A steep increase in geothermal investment that took place in New Zealand about 10 years ago looked set to continue and was sustained until the middle of 2014. On the whole, investment in the past five years has been similar to the previous five years but has shifted from the state-owned MRP to the publicly listed Contact Energy, although both companies and a range of others have been active throughout the period.
There has also been significant investment in large industrial direct heat projects in the past five years, as well as in geothermal heat pumps and smaller direct heat applications, but data on such uses is difficult to obtain.
Another indication of investment activity is well drilling, with well costs being a substantial, and growing, proportion of total project costs, whether for electricity generation or heat supply. There is a startling contrast between efforts in earlier decades—when drilling, exploration, and development were controlled by the New Zealand government—and the past decade, during which these efforts have been driven by market conditions and a combination of public and private investment. Recent drilling efforts have exceeded those of former years in both number of wells drilled and diversity of fields in which drilling has been undertaken. Recent wells are generally deeper and larger in diameter than early wells, and so are more costly.
There have been reports of significant drilling cost increases outrunning inflation, but rising costs are also said to be attributable to changes in well design and construction methods. Basically, investment has been enabled on fields that were previously investigated by the New Zealand government, and the heritage exploration data has facilitated additional investigation activities, leading in some cases to further drilling and field development.
Each project will have its own peculiarities with respect to concept and cost, the costs being highly dependent on the nature of the reservoir (especially temperature and productivity of wells). The scale of development has less effect on the cost/MW installed. Given that most future developments will be of a larger scale, typical investment will be on the order of NZ$4/MW installed.

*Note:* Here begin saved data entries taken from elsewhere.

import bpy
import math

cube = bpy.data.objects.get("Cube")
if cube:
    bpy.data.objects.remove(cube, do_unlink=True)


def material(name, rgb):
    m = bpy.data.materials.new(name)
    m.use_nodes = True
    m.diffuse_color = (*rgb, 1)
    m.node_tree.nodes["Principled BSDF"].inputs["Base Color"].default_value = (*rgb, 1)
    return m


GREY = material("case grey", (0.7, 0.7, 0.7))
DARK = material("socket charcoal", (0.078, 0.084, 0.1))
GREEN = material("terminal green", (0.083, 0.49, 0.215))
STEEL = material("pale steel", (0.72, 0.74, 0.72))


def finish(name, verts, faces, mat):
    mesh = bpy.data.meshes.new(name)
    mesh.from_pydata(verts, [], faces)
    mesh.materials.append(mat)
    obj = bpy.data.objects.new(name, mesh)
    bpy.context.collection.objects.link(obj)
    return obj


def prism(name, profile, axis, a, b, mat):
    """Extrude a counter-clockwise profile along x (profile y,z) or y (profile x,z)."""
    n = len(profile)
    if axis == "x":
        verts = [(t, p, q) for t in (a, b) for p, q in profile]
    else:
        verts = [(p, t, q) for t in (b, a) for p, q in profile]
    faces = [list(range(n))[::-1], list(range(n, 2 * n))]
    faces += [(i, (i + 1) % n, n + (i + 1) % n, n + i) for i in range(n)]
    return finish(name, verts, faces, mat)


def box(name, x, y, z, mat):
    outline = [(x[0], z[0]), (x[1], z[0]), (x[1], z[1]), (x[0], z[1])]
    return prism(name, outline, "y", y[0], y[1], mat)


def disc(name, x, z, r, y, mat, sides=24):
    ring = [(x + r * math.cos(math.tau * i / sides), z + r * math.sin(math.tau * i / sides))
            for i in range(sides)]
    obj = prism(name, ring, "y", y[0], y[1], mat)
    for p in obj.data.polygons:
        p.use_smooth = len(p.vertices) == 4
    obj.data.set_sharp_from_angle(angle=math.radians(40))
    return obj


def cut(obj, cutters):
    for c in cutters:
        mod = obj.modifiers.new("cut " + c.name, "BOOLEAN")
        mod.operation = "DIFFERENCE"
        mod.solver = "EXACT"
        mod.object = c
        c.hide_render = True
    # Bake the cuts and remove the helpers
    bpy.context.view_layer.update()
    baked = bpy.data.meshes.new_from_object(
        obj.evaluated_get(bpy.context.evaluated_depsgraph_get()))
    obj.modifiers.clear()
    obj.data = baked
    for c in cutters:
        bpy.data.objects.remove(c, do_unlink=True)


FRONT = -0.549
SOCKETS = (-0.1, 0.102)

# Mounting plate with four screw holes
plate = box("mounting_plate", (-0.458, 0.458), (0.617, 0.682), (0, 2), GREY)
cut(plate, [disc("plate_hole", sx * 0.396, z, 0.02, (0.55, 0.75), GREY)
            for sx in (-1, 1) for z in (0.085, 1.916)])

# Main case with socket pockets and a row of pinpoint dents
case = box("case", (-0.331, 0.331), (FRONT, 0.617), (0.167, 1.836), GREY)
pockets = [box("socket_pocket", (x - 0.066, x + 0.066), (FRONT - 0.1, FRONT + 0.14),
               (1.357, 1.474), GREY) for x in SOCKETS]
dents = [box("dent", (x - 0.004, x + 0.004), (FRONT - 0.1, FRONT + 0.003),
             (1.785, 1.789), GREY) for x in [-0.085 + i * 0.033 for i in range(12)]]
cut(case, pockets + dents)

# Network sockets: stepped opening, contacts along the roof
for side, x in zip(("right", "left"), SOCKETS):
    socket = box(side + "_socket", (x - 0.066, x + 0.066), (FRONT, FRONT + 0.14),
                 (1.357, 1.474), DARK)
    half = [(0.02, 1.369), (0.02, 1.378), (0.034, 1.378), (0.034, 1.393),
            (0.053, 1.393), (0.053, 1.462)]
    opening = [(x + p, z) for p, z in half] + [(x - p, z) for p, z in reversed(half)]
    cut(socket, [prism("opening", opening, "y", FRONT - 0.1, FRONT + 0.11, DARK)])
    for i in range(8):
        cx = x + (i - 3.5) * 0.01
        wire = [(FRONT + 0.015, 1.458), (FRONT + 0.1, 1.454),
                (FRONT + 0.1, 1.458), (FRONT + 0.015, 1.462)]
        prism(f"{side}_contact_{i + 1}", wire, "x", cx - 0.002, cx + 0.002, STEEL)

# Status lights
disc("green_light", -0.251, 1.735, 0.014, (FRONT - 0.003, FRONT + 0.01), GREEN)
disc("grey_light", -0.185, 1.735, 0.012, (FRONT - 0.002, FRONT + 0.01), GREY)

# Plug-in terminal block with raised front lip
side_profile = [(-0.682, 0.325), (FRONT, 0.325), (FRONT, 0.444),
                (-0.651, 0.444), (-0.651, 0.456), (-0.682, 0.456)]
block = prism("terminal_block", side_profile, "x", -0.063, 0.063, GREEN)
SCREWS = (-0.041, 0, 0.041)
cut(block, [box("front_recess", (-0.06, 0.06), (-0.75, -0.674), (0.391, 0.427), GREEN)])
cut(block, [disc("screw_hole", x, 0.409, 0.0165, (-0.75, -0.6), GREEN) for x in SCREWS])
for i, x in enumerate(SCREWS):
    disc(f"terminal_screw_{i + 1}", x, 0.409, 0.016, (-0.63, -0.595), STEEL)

With approximately 1,000 MW of viable, consentable generation, this indicates upcoming investment of the order of NZ$4 billion. ■

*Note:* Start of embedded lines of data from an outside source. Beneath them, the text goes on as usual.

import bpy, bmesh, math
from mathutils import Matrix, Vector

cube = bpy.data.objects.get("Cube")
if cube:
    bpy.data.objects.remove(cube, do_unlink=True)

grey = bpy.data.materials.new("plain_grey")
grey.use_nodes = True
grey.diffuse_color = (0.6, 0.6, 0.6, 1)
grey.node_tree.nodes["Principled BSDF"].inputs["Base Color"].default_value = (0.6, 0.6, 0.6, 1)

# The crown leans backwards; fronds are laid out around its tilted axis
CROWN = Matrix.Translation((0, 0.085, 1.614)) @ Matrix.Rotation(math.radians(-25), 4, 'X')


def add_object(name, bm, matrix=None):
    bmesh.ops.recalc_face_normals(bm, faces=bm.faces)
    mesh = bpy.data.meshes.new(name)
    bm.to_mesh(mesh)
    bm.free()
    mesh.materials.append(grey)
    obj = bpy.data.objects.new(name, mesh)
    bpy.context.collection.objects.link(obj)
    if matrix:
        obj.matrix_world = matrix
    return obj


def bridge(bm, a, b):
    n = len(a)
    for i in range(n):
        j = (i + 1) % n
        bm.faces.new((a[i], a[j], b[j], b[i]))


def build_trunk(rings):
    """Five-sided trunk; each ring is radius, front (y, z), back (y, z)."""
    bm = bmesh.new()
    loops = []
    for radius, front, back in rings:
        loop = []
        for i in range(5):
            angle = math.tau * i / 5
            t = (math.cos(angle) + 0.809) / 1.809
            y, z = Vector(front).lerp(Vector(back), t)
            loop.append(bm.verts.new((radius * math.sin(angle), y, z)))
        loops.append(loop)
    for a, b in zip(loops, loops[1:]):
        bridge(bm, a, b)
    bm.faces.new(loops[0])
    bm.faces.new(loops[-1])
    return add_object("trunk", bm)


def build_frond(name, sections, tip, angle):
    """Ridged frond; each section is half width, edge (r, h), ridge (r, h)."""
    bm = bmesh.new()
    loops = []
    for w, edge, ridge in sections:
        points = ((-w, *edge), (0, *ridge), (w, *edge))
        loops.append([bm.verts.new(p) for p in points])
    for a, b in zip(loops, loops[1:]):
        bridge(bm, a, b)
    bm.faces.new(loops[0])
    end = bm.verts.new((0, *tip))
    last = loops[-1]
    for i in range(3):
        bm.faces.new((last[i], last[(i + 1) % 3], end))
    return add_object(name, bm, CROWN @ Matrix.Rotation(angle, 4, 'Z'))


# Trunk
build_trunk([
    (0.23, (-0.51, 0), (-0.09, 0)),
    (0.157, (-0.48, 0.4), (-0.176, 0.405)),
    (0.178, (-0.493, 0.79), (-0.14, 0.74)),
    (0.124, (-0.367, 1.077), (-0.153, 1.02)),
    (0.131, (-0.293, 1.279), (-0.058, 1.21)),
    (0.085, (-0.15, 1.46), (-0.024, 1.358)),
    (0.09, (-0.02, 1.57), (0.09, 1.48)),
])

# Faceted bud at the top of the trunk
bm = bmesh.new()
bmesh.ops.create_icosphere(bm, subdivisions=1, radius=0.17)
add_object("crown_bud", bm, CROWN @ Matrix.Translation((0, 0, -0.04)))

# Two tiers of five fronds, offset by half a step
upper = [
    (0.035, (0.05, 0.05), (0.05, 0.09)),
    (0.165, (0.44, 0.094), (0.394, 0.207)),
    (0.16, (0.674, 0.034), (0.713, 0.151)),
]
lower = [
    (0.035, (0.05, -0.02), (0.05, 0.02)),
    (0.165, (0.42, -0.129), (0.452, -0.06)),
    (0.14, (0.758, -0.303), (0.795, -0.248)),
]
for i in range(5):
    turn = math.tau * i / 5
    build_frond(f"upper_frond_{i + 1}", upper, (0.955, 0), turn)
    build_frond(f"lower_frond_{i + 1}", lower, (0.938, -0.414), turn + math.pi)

— Chris Webb (www.bluegnumediasolutions.com) is a freelance energy journalist based in Auckland, New Zealand.